Manannán was said to have often appeared as an old fool dressed as a beggar. He would play tricks by claiming magical powers and demonstrating simple feats such as claiming he could wiggle one ear while the other remained still. When asked to demonstrate his unique skill he would use one hand to wiggle his one ear! Then if he was mocked he would show tremendous ability to take a life and then restore it. He also played the clarsach (Gaelic harp) so beautifully it sounded as rushing waters. The Serglige con Culainn (“The Sickbed of Cú chulainn“) tells of Manannán‘s beautiful wife, Fand, having an adultrous affair with Cúchulainn. When Fand sees that Emer, Cúchulainn’s jealous wife, is also an accomplished warrior who approaches with an army of fighting women Faud quickly returns to the safety of Manannán pleading for his protection. Manannán shook his magical cloak of mists between Fand and Cú chulainn and they never met again.Manannán has strong ties to the Isle of Man, where he is referenced in a traditional ballad as having been the nation’s first ruler. Each midsummer night the Manx people offered bundles of reeds, meadow grasses and yellow flowers to Manannán in a ritual “paying of the rent”. The offerings were accompanied by prayers for his aid and protection in mist filled winds for farming and fair weather for fishing. It is said he produced a magical vessel to aid Fionne and the Fennians recover a kidnapped prince from Roman Britain. They also confiscated a herd of horses to disuade further ventures into Ireland by the Romans.

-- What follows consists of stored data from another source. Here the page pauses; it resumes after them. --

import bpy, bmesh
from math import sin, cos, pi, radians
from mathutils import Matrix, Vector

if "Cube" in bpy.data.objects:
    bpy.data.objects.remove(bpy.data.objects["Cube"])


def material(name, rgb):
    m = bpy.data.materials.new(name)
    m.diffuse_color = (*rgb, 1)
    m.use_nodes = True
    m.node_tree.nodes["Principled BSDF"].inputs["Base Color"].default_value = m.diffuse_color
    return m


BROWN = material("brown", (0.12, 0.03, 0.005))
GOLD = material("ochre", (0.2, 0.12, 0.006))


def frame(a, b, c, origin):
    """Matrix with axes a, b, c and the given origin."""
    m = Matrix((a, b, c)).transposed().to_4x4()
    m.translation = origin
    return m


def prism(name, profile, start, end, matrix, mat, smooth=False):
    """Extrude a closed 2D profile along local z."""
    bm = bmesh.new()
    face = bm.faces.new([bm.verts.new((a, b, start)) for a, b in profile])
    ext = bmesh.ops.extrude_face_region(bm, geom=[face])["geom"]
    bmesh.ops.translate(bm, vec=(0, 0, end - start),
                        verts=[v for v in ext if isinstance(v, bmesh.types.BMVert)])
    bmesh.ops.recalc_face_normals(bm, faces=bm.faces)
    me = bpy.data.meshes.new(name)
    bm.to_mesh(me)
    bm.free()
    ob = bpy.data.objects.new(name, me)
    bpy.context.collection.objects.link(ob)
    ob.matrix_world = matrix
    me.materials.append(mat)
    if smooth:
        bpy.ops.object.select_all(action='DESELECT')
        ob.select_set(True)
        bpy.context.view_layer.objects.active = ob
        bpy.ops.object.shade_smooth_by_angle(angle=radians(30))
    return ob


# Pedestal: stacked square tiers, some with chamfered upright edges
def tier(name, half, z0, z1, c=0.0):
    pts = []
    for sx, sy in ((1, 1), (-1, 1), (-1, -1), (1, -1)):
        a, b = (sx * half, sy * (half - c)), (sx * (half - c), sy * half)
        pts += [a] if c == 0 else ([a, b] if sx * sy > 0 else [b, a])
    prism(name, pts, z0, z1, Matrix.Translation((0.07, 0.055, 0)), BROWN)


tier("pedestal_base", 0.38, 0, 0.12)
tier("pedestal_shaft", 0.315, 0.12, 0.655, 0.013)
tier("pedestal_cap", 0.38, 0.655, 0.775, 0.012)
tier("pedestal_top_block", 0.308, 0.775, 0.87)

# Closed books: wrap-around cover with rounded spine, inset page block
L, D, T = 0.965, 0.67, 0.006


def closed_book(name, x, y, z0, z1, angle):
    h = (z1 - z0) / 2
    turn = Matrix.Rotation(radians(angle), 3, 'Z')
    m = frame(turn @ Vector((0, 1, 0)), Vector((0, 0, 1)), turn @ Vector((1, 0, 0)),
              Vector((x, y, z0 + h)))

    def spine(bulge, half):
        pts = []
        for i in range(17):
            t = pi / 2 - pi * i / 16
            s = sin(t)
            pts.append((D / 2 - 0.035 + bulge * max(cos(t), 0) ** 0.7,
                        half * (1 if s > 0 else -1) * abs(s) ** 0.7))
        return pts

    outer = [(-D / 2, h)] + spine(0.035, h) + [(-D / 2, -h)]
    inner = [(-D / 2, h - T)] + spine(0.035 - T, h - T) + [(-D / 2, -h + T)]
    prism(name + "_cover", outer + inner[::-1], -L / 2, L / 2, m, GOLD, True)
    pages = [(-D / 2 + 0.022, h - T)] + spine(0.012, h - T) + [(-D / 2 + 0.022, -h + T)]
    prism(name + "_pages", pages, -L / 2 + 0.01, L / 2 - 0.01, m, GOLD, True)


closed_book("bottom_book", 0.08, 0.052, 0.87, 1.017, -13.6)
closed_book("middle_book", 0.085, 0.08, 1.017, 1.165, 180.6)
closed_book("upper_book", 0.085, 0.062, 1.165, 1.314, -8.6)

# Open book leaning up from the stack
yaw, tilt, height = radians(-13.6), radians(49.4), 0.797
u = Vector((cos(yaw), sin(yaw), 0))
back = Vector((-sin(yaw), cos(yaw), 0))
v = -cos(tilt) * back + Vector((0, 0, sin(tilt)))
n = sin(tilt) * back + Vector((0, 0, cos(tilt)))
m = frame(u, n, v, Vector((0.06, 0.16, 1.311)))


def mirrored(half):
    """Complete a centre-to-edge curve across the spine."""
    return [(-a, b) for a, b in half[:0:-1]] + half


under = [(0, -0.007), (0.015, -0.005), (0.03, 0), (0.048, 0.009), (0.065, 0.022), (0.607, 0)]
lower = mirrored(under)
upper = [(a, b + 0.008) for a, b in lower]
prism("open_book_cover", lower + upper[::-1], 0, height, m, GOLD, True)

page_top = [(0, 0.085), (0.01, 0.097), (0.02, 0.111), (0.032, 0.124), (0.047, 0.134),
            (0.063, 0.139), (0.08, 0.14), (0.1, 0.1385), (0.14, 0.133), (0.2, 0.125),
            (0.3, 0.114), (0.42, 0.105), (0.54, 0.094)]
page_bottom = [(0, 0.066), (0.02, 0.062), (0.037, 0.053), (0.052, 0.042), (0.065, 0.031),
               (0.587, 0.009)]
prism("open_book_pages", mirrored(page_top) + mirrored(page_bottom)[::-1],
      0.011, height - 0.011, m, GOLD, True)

The often repeated tale Manannán and Còllum Cille’s broken chalice reveals a great deal about the transition from Celtic druid beliefs to Christianity. Còllum Cille had a broken chalice he sent with a servant to be repaired. The servant was met on the road by Manannán who asked if there was anything the servant had need of ( Manannánwas known for his benevolence as well as his pranks). The servant showed Manannán the broken chalice which was mended with one mist filled breath from Manannán’s lips. Manannán instructed the servant to return to Còllum Cille, tell him what he had done, and ask if there was a place for someone with his abilities in the Christian kingdom. Còllum Cille immediately denounced the act as sorcery and demanded the servant go throughout the land proclaiming Manannán was a demon who would spend eternity in hell. When Manannán heard that his acts of kindness were not acceptable he proclaimed, “I have watched over Eire from the time of the Tuatha de Danaan.I have protected those on the seas and those of the Isles. If I am no longer welcome I will go to the Isles off Scotland where I am welcome.” And it is so today that those who look to Manannán for protection are no longer found in Eire or Mann, but those of the outer islands off Scotland still speak of Manannán.